Another trend Johnson sees is “food as medicine” and the bigger trend of a transition from consumers eating anything to being more selective and looking at food for functionality. Doctors are prescribing different types of diets for different ailments and plant-based everything is entering the food scene. Vegetable consumption is going up, with fresh cut salad identified as the fastest growing area of sales in the retail market.

There seems to be an interesting trend in the area of red meat, something Johnson described as “the yin and yang in the meat world.” While red meat consumption is declining in the U.S., Johnson’s “yin,” grass-fed meat consumption is increasing quickly, the “yang.” Consumers are becoming more aware of grass-fed and the claims are resonating with them.

Johnson expects slight growth in the area of cheese, with Wisconsin poised to take advantage of that growth, even though it has been a hard year for dairy overall.

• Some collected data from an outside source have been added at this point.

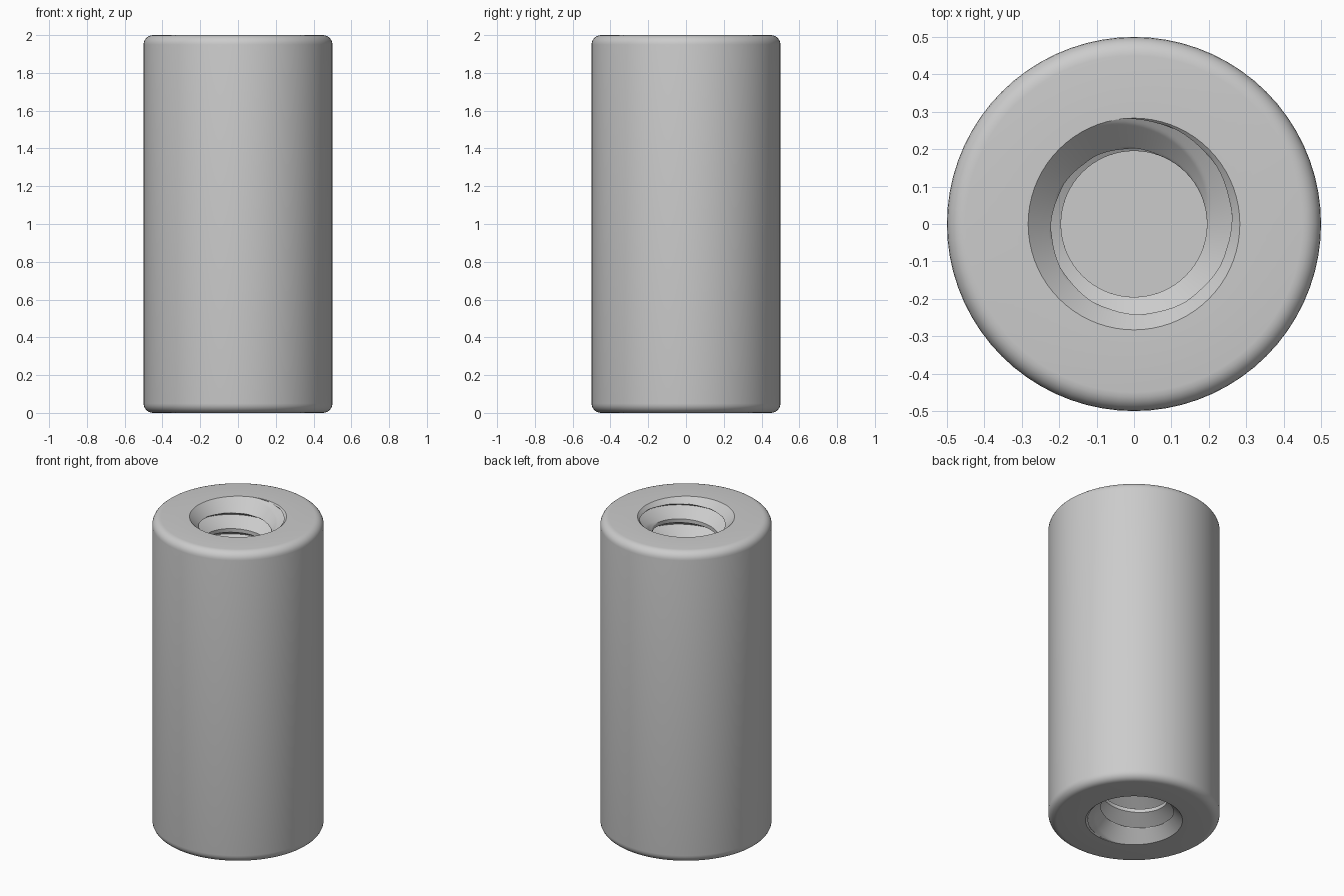
import bpy, bmesh, math

cube = bpy.data.objects.get("Cube")
if cube:
    bpy.data.objects.remove(cube, do_unlink=True)

# Main dimensions
HEIGHT, RADIUS, FILLET = 2.0, 0.5, 0.05
MINOR, MAJOR = 0.195, 0.283        # thread crest and root radii
PITCH, DEPTH = 0.125, 0.75         # thread pitch and blind hole depth
THREAD_START = 1.8375              # groove centre height at angle zero
SEGMENTS, ROWS = 72, 32            # columns around, rows per thread turn
FLOOR = HEIGHT - DEPTH

steel = bpy.data.materials.new("plain grey")
steel.use_nodes = True
grey = (0.6, 0.6, 0.6, 1)
steel.diffuse_color = grey
steel.node_tree.nodes["Principled BSDF"].inputs["Base Color"].default_value = grey


def skin(bm, rows, flip=False):
    """Join rows of (radius, height) points, one point per column, into quads."""
    grid = []
    for row in rows:
        ring = []
        for j, (r, z) in enumerate(row):
            a = math.tau * j / SEGMENTS
            x, y = r * math.cos(a), r * math.sin(a)
            # The lower hole is the upper one turned half round the x axis
            ring.append(bm.verts.new((x, -y, HEIGHT - z) if flip else (x, y, z)))
        grid.append(ring)
    for low, high in zip(grid, grid[1:]):
        for j in range(SEGMENTS):
            bm.faces.new((low[j], low[j + 1], high[j + 1], high[j]))


def hole_radius(z, turn):
    """Countersink and 60 degree V thread, fading out above the floor."""
    phase = (z - THREAD_START) / PITCH - turn
    offset = abs(phase - round(phase)) * PITCH
    thread = MAJOR - offset / math.tan(math.radians(30))
    runout = MINOR + max(0, z - FLOOR - 0.05)
    countersink = MAJOR - (HEIGHT - z)
    return max(MINOR, min(thread, runout), countersink)


def hole_rows():
    """Rows that follow the helix, trimmed at the floor and the mouth."""
    columns = range(SEGMENTS + 1)
    rows = [[(0, FLOOR) for j in columns]]
    first = math.floor((FLOOR - THREAD_START - PITCH) / PITCH * ROWS)
    last = math.ceil((HEIGHT - THREAD_START) / PITCH * ROWS)
    for i in range(first, last + 1):
        row = []
        for j in columns:
            turn = j / SEGMENTS
            z = THREAD_START + PITCH * (i / ROWS + turn)
            z = min(HEIGHT, max(FLOOR, z))
            row.append((hole_radius(z, turn), z))
        rows.append(row)
    return rows


# Outer wall with rounded rims
arc = [math.radians(90) * k / 6 for k in range(7)]
upper = [(RADIUS - FILLET * (1 - math.sin(a)),
          HEIGHT - FILLET * (1 - math.cos(a))) for a in arc]
lower = [(r, HEIGHT - z) for r, z in reversed(upper)]
profile = [(MAJOR, HEIGHT)] + upper + lower + [(MAJOR, 0)]

bm = bmesh.new()
skin(bm, [[p] * (SEGMENTS + 1) for p in profile])

# Threaded blind hole in each end
for flip in (False, True):
    skin(bm, hole_rows(), flip)

bmesh.ops.remove_doubles(bm, verts=bm.verts, dist=0.0001)
bmesh.ops.recalc_face_normals(bm, faces=bm.faces)

mesh = bpy.data.meshes.new("threaded_standoff")
bm.to_mesh(mesh)
bm.free()
mesh.materials.append(steel)
standoff = bpy.data.objects.new("threaded_standoff", mesh)
bpy.context.collection.objects.link(standoff)

# Smooth surfaces with crisp thread and hole edges
bpy.ops.object.select_all(action='DESELECT')
standoff.select_set(True)
bpy.context.view_layer.objects.active = standoff
bpy.ops.object.shade_smooth_by_angle(angle=math.radians(30))
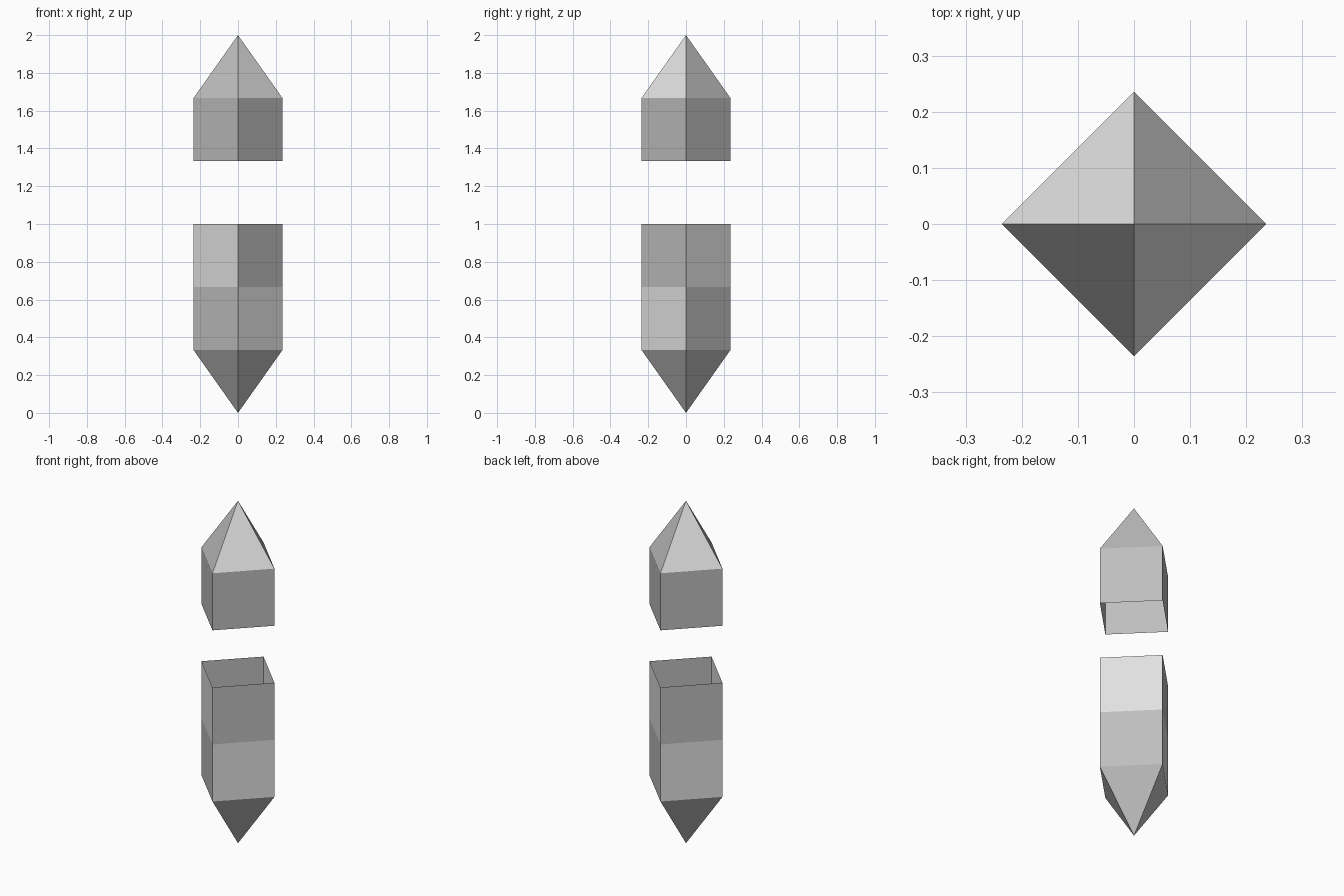
import bpy, bmesh, math

if "Cube" in bpy.data.objects:
    bpy.data.objects.remove(bpy.data.objects["Cube"])

R = math.sqrt(2) / 6      # corner radius of the square section
H = 1 / 3                 # height of one band


def material(name, value):
    m = bpy.data.materials.new(name)
    m.diffuse_color = (value, value, value, 1)
    m.use_nodes = True
    m.node_tree.nodes["Principled BSDF"].inputs["Base Color"].default_value = m.diffuse_color
    return m


MATS = [material("mid_grey", 0.52), material("light_grey", 0.75)]


def shell(name, levels, light):
    """Open four-sided shell from (radius, z) levels, bottom to top.
    light[band] is the parity of the light sides, or None for a plain band."""
    bm = bmesh.new()
    rings = []
    for r, z in levels:
        if r == 0:
            rings.append([bm.verts.new((0, 0, z))] * 4)
        else:
            rings.append([bm.verts.new((r * math.cos(k * math.pi / 2),
                                        r * math.sin(k * math.pi / 2), z))
                          for k in range(4)])
    for band, (lo, hi) in enumerate(zip(rings, rings[1:])):
        for k in range(4):
            n = (k + 1) % 4
            corners = list(dict.fromkeys((lo[k], lo[n], hi[n], hi[k])))
            face = bm.faces.new(corners)
            face.material_index = int(light[band] == k % 2)
    mesh = bpy.data.meshes.new(name)
    bm.to_mesh(mesh)
    bm.free()
    for m in MATS:
        mesh.materials.append(m)
    obj = bpy.data.objects.new(name, mesh)
    bpy.context.collection.objects.link(obj)


# Lower piece: pointed foot, two checkered bands, open top
shell("lower_shaft", [(0, 0), (R, H), (R, 2 * H), (R, 3 * H)], [None, 1, 0])
# Upper piece: plain band with open bottom, pointed cap with two light sides
shell("upper_cap", [(R, 4 * H), (R, 5 * H), (0, 6 * H)], [None, 1])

Younger consumers, especially millennials, look at cheese as a convenient, high protein snack. And with Wisconsin home to more grass-fed dairies than many other states in the U.S., it could prove a great opportunity for the state, Johnson said.

A third trend that has emerged refers to “picking your own tomato.” Consumers are still leery about grocery shopping online, even though market research shows that online grocery sales are increasing. Humans are hard-wired to forage, which may explain why consumers are more comfortable going to the grocery store to “pick their own tomato,” Johnson said.

For food entrepreneurs, this trend tells Johnson that it is also still very risky to have a food business that is strictly online only, unless the entrepreneur has something that’s really functional right now to make it work.

“This is the year traceability became sexy,” Johnson noted of the fourth trend in food business.

A lot of attention has been given to traceability as consumers care more and more about where their food comes from. This makes it critical for food entrepreneurs to provide information to consumers about their product, with social media serving as a good tool to build that relationship between the business and the consumer.

The final trend highlighted by Johnson was seeing agriculture as a problem and a solution. Producers are seeing bigger yields but more variability, forcing farmers to diversify to remain resilient. Natural food industries are also looking into carbon sequestration as a solution.

As parting advice for the food entrepreneurs, Johnson said it’s important, more than ever before, to be transparent and build consumer trust. Brands also remain important, she added, and continue to serve as an efficient way to establish a relationship between the producer and the consumer.

In a changing world, entrepreneurs should also want to be part of the solution to the big problems we collectively endure as young consumers are watching and want to see the impact when they spend their money.